WORK TASK:
Output the listing in full. Every line stays exactly as it is.

DATA FOR ANALYSIS:
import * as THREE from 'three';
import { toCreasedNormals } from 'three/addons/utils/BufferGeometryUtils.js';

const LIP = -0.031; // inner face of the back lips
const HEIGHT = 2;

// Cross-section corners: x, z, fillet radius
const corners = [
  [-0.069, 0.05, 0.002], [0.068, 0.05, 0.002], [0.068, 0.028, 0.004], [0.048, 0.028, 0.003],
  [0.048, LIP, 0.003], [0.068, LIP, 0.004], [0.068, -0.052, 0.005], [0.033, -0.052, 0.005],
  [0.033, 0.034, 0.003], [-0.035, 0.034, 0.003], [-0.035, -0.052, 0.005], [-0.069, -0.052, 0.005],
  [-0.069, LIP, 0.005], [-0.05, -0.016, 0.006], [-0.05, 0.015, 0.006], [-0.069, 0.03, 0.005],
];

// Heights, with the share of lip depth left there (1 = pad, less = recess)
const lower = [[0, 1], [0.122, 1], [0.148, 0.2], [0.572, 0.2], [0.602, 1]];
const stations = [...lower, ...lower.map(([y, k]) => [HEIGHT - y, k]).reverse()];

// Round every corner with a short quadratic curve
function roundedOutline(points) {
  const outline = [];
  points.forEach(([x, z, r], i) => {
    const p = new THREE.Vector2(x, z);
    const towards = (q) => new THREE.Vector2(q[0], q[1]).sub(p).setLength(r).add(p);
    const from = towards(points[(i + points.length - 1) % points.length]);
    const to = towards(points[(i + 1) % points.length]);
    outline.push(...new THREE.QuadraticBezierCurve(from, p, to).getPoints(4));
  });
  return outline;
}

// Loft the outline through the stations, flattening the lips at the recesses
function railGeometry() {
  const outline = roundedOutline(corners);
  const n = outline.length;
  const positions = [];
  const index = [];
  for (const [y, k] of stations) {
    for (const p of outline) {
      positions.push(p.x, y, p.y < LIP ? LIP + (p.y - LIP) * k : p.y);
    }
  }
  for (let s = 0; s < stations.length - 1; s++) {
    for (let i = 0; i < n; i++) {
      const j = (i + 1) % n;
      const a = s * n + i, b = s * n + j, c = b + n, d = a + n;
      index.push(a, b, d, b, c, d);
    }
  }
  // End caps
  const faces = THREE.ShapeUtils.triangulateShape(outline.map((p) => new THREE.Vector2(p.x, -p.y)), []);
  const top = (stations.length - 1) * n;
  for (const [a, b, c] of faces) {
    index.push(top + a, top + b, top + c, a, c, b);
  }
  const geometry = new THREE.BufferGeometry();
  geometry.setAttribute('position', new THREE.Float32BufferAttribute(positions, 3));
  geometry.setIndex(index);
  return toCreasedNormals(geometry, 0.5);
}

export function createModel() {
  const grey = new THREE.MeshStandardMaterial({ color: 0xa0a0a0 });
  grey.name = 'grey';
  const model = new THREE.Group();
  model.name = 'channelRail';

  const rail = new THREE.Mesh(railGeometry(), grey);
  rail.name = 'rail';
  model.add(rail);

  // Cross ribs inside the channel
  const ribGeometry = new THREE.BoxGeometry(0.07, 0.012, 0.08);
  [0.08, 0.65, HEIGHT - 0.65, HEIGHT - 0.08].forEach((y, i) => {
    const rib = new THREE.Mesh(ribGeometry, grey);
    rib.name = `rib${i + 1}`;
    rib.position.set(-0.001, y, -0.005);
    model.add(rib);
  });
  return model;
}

COMPLETED TASK:
import * as THREE from 'three';
import { toCreasedNormals } from 'three/addons/utils/BufferGeometryUtils.js';

const LIP = -0.031; // inner face of the back lips
const HEIGHT = 2;

// Cross-section corners: x, z, fillet radius
const corners = [
  [-0.069, 0.05, 0.002], [0.068, 0.05, 0.002], [0.068, 0.028, 0.004], [0.048, 0.028, 0.003],
  [0.048, LIP, 0.003], [0.068, LIP, 0.004], [0.068, -0.052, 0.005], [0.033, -0.052, 0.005],
  [0.033, 0.034, 0.003], [-0.035, 0.034, 0.003], [-0.035, -0.052, 0.005], [-0.069, -0.052, 0.005],
  [-0.069, LIP, 0.005], [-0.05, -0.016, 0.006], [-0.05, 0.015, 0.006], [-0.069, 0.03, 0.005],
];

// Heights, with the share of lip depth left there (1 = pad, less = recess)
const lower = [[0, 1], [0.122, 1], [0.148, 0.2], [0.572, 0.2], [0.602, 1]];
const stations = [...lower, ...lower.map(([y, k]) => [HEIGHT - y, k]).reverse()];

// Round every corner with a short quadratic curve
function roundedOutline(points) {
  const outline = [];
  points.forEach(([x, z, r], i) => {
    const p = new THREE.Vector2(x, z);
    const towards = (q) => new THREE.Vector2(q[0], q[1]).sub(p).setLength(r).add(p);
    const from = towards(points[(i + points.length - 1) % points.length]);
    const to = towards(points[(i + 1) % points.length]);
    outline.push(...new THREE.QuadraticBezierCurve(from, p, to).getPoints(4));
  });
  return outline;
}

// Loft the outline through the stations, flattening the lips at the recesses
function railGeometry() {
  const outline = roundedOutline(corners);
  const n = outline.length;
  const positions = [];
  const index = [];
  for (const [y, k] of stations) {
    for (const p of outline) {
      positions.push(p.x, y, p.y < LIP ? LIP + (p.y - LIP) * k : p.y);
    }
  }
  for (let s = 0; s < stations.length - 1; s++) {
    for (let i = 0; i < n; i++) {
      const j = (i + 1) % n;
      const a = s * n + i, b = s * n + j, c = b + n, d = a + n;
      index.push(a, b, d, b, c, d);
    }
  }
  // End caps
  const faces = THREE.ShapeUtils.triangulateShape(outline.map((p) => new THREE.Vector2(p.x, -p.y)), []);
  const top = (stations.length - 1) * n;
  for (const [a, b, c] of faces) {
    index.push(top + a, top + b, top + c, a, c, b);
  }
  const geometry = new THREE.BufferGeometry();
  geometry.setAttribute('position', new THREE.Float32BufferAttribute(positions, 3));
  geometry.setIndex(index);
  return toCreasedNormals(geometry, 0.5);
}

export function createModel() {
  const grey = new THREE.MeshStandardMaterial({ color: 0xa0a0a0 });
  grey.name = 'grey';
  const model = new THREE.Group();
  model.name = 'channelRail';

  const rail = new THREE.Mesh(railGeometry(), grey);
  rail.name = 'rail';
  model.add(rail);

  // Cross ribs inside the channel
  const ribGeometry = new THREE.BoxGeometry(0.07, 0.012, 0.08);
  [0.08, 0.65, HEIGHT - 0.65, HEIGHT - 0.08].forEach((y, i) => {
    const rib = new THREE.Mesh(ribGeometry, grey);
    rib.name = `rib${i + 1}`;
    rib.position.set(-0.001, y, -0.005);
    model.add(rib);
  });
  return model;
}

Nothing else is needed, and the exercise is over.